Wanna go “off-grid?” You’ll need batteries to store energy for the night and for days when the weather doesn’t yield enough solar energy. It’s also a good idea to have batteries if you live in a hot climate that doesn’t get cool enough at night without the help of the AC.
Some climates receive ample sunlight and can get away with fewer solar panels, while other climate zones have less ideal weather for solar energy. In this case, you might need a larger battery backup to store energy on days that the sun is shining or additional solar panels to capture as much energy as possible.
Solar-Powered Air Conditioner Cost
A solar-powered air conditioner costs anywhere from $1,600 to $13,000, but the average homeowner spends around $3,400 on a solar air conditioner. Keep in mind, you may be eligible to receive a 26% renewable energy tax credit in 2022. This drops to 22% in 2023 and is scheduled to end in 2024.
Solar-Powered Air Conditioner Cost Breakdown
You can calculate how much you’ll spend on your new solar air conditioner depends by looking at the cost breakdown of each part of the system, including the following:
Solar air conditioner unit: $1,000–$2,700 on average
Photovoltaic panels: $250–$350 per panel
Cost of solar batteries: $2,000–$3,500
Charge controller: $50–$400
DIY vs. Hiring a Pro
Given the number of parts, the wiring, and the dangers of climbing on the roof for the PV installation, you shouldn’t attempt to install a solar-powered air conditioner by yourself. Instead, opt for working with a local solar installation company.
A solar professional will:
Accurately calculate how much energy your family uses to determine battery power and the number of solar panels you’ll need
Be familiar with your local climate and can advise you on which type of solar AC system will work best

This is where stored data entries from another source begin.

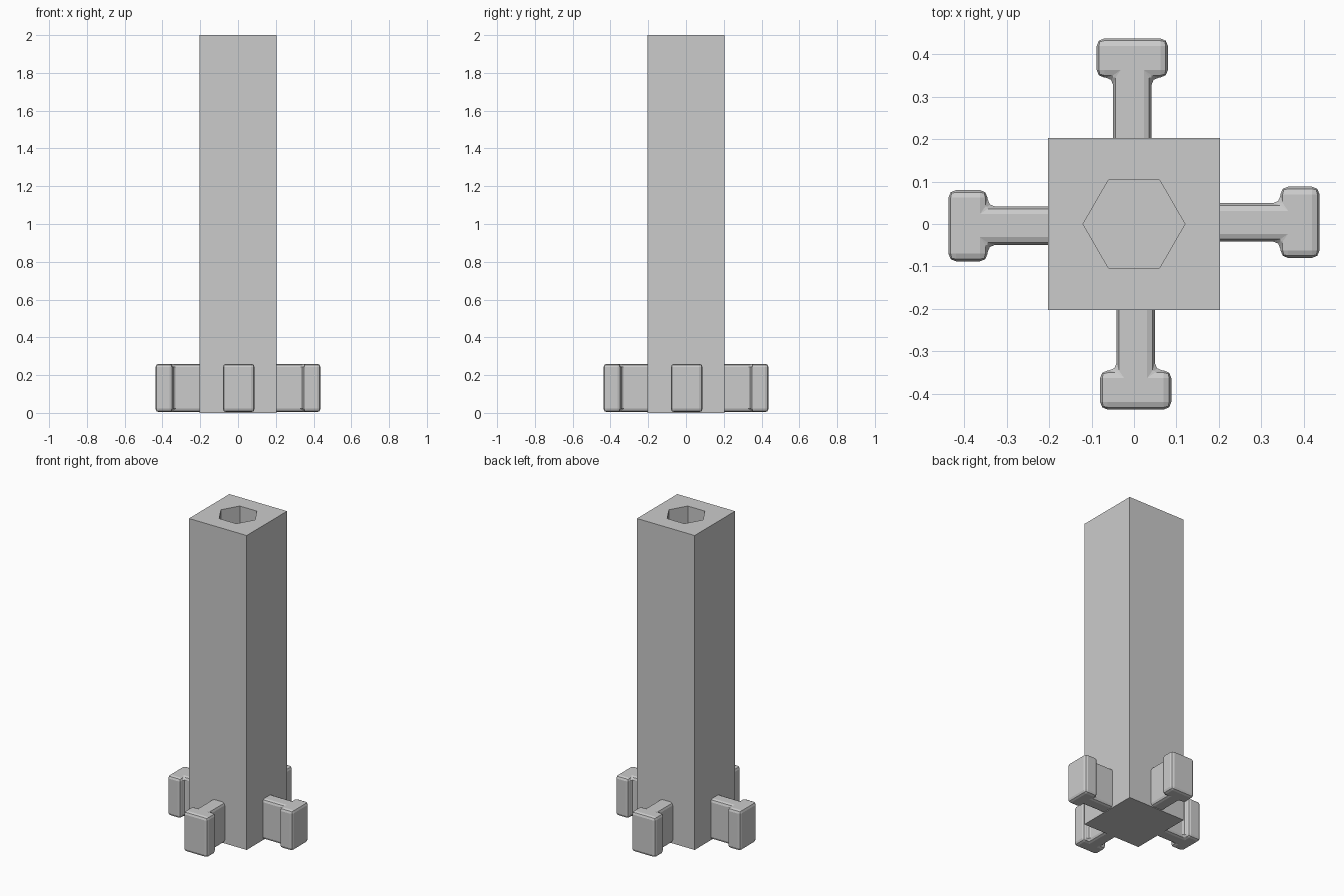
import bpy, bmesh, math
from mathutils import Matrix

default = bpy.data.objects.get("Cube")
if default:
    bpy.data.objects.remove(default, do_unlink=True)

GREY = (0.6, 0.6, 0.6, 1)
HALF = 0.203       # half width of the column
HEIGHT = 2.0
SOCKET_DEPTH = 0.5

grey = bpy.data.materials.new("plain_grey")
grey.use_nodes = True
grey.diffuse_color = GREY
grey.node_tree.nodes["Principled BSDF"].inputs["Base Color"].default_value = GREY


def prism(name, outline, bottom, top):
    """Extrude a plan outline between two heights."""
    bm = bmesh.new()
    face = bm.faces.new([bm.verts.new((x, y, bottom)) for x, y in outline])
    new = bmesh.ops.extrude_face_region(bm, geom=[face])["geom"]
    verts = [v for v in new if isinstance(v, bmesh.types.BMVert)]
    bmesh.ops.translate(bm, verts=verts, vec=(0, 0, top - bottom))
    bmesh.ops.recalc_face_normals(bm, faces=bm.faces)
    mesh = bpy.data.meshes.new(name)
    bm.to_mesh(mesh)
    bm.free()
    mesh.materials.append(grey)
    obj = bpy.data.objects.new(name, mesh)
    bpy.context.collection.objects.link(obj)
    return obj


def apply_modifier(obj, mod):
    bpy.context.view_layer.objects.active = obj
    bpy.ops.object.modifier_apply(modifier=mod.name)


# Square column with a hexagonal socket in its top
square = [(-HALF, -HALF), (HALF, -HALF), (HALF, HALF), (-HALF, HALF)]
column = prism("column", square, 0, HEIGHT)
hexagon = [(0.12 * math.cos(i * math.pi / 3), 0.12 * math.sin(i * math.pi / 3))
           for i in range(6)]
cutter = prism("socket_cutter", hexagon, HEIGHT - SOCKET_DEPTH, HEIGHT + 0.1)
cutter.hide_render = True
cut = column.modifiers.new("socket", "BOOLEAN")
cut.operation = "DIFFERENCE"
cut.solver = "EXACT"
cut.object = cutter
apply_modifier(column, cut)
bpy.data.objects.remove(cutter, do_unlink=True)

# Four bevelled T-shaped connectors, one turned onto each side
SHIFT = 0.004
half_t = [(0.15, 0.045), (0.345, 0.045), (0.345, 0.084), (0.437, 0.084)]
tee = [(x, y + SHIFT) for x, y in half_t]
tee += [(x, -y + SHIFT) for x, y in reversed(half_t)]
for i, side in enumerate(("left", "back", "right", "front")):
    connector = prism(side + "_connector", tee, 0.004, 0.26)
    connector.data.transform(Matrix.Rotation(i * math.pi / 2, 4, "Z"))
    bevel = connector.modifiers.new("soft_edges", "BEVEL")
    bevel.width = 0.018
    bevel.segments = 2
    apply_modifier(connector, bevel)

Know which AC size you’ll need to keep your house cool, and
Recommend system set-ups depending on your home’s configuration